OncBioMune is expected to meet up with a research organization, known as Theradex Oncology, for the purpose of formulating a budget, as well as identifying a location and its protocol for the new vaccine. OncBioMune is also expected to schedule manufacturing of CA-125 according to current good manufacturing practice (cGMP) standards. The biopharmaceutical company’s overall objective for this vaccine is to conduct a small trial of 20 patients with ovarian cancer at various stages of the disease. They hope that the trial will be able to uncover the overall safety of the vaccine, its ability to slow down the progression of cancer or prevent cancer recurrence, as well as identify its overall survival rate. “During our in-house trials, we previously treated four ovarian cancer patients with advanced disease with no signs of toxicity. That data, combined with hundreds of other patients receiving vaccinations from the platform technology, has us confident in the safety profile of OvcaVax” said Dr. Head.

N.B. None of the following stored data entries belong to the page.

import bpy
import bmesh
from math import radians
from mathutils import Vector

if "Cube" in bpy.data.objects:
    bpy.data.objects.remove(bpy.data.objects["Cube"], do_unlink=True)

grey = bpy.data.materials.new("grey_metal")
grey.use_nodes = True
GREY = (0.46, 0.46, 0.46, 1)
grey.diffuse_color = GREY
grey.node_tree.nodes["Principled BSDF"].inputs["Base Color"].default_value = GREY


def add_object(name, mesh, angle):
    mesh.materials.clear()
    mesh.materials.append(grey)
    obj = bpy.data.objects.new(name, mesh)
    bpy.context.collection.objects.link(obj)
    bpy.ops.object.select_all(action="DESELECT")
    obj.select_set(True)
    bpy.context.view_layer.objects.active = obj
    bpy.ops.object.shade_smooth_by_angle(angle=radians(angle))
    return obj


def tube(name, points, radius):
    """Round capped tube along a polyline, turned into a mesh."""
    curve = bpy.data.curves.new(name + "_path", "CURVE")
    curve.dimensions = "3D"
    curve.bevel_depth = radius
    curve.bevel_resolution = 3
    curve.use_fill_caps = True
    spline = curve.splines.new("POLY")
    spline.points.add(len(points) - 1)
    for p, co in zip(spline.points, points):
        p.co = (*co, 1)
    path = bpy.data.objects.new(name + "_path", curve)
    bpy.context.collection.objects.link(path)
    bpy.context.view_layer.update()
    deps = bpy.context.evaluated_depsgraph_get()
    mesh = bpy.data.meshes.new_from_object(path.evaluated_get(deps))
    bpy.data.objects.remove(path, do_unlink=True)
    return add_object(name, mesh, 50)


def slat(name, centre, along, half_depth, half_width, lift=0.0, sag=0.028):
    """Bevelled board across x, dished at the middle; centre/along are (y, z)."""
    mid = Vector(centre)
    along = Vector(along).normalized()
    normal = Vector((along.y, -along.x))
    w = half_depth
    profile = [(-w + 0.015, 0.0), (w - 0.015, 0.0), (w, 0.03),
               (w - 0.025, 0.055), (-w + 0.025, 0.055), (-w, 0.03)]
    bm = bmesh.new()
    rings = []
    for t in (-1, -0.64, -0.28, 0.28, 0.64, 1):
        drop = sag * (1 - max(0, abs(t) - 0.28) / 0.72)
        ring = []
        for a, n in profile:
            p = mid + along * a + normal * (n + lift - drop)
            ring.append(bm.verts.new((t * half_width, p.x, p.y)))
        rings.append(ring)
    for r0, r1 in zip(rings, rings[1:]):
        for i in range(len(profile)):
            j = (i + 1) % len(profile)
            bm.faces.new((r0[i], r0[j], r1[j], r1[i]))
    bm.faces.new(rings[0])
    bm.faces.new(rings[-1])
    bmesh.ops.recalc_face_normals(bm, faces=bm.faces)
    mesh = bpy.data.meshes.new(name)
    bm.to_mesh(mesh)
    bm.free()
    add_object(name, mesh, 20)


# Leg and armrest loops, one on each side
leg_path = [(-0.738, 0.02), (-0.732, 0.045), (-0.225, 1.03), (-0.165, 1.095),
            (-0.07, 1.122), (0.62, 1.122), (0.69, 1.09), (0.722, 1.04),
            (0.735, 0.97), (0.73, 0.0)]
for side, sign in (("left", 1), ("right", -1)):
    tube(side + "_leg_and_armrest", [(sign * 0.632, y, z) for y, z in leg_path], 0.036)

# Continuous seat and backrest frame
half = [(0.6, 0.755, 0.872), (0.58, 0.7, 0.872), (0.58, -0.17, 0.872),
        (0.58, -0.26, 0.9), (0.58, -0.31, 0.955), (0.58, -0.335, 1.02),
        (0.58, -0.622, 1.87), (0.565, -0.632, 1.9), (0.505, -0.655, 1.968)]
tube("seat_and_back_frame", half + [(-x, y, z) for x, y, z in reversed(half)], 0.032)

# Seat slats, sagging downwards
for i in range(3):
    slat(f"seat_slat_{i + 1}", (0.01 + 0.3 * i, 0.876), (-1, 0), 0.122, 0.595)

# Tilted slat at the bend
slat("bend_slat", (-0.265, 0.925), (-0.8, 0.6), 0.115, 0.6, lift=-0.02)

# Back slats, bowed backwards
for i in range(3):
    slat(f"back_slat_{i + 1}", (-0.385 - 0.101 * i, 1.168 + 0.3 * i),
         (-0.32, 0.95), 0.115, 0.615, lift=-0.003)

OncBioMune plans to work alongside the U.S. Food and Drug Administration (FDA) to help advance OvcaVax’s development, including pathways such as Fast Track and Orphan Drug designations. This, in turn, will help provide additional trademark protection once the development of OvcaVax is concluded and should the FDA approve the vaccine for commercialization. “Recently, we collected very compelling data on ProscaVax eliciting an increased immune response and slowing tumor progression in prostate cancer and believe the same is possible in late-stage ovarian cancer, where women are left with very few therapeutic options. I firmly believe that immunotherapeutic cancer vaccines will one day be a part of standard of care for hard-to-treat disease. Our vaccine technology is on the leading edge of this paradigm shift, so I am eager to initiate these studies of OvcaVax concurrent with the mid-stage studies of ProscaVax” said Dr. Head. Certainly, OncBioMune is becoming a company whose vaccine developments have generated much attention among the public and their upcoming work is eagerly anticipated.
Other ovarian cancer vaccine opportunities
Similar to OncBioMune, TapImmune also uses the latest vaccine technologies to develop immunotherapies for different types of cancer. Currently, the company is testing its T-cell vaccine, known as TPIV 200, in women with ovarian cancer. TPIV 200 is aimed to target the protein known as folate receptor alpha, which is a highly-elevated protein in ovarian cancer cells. The study is taking place at the Sarah Cannon Research Institute in Nashville and while it initially aimed to enroll the participation of 80 patients with platinum-sensitive advanced ovarian cancer, it is now recruiting 120 patients. This number of participants will allow researchers to analyze the vaccine’s overall impact in preventing cancer recurrence, as well as its potential in being an available form of maintenance therapy aimed for women with ovarian cancer. “Our investigators, as well as their ovarian cancer patients, are enthusiastic about this trial, which is intended to demonstrate enhanced progression-free survival for women prior to their first recurrence” said Dr. Richard Kenney, head of clinical development at TapImmune.
The vaccine TPIV 200 is in its phase 2 trial and patients will be randomly assigned either adjuvant TPIV 200 vaccine along with GM-CSF immune system activator or GM-CSF adjuvant alone. An adjuvant therapy is a type of therapy that is given following the initial treatment, which in this case is chemotherapy and aims to lower the risk of cancer recurrence. “Shifting our focus to earlier in the treatment cycle enables TapImmune to showcase the potential of our novel T cell vaccine in a much larger patient population. Furthermore, should TPIV 200 demonstrate a significant benefit for these women in prolonging the time to disease recurrence, the company will be well positioned within the current treatment paradigm for ovarian cancer, which now includes the PARP inhibitor niraparib for treating patients with recurrent disease” said Dr. Kenney. In the phase 1 trial conducted on patients with ovarian cancer and breast cancer, the vaccine showed long-term immune responses. The results of the phase 2 trial are expected to come out by December 2020.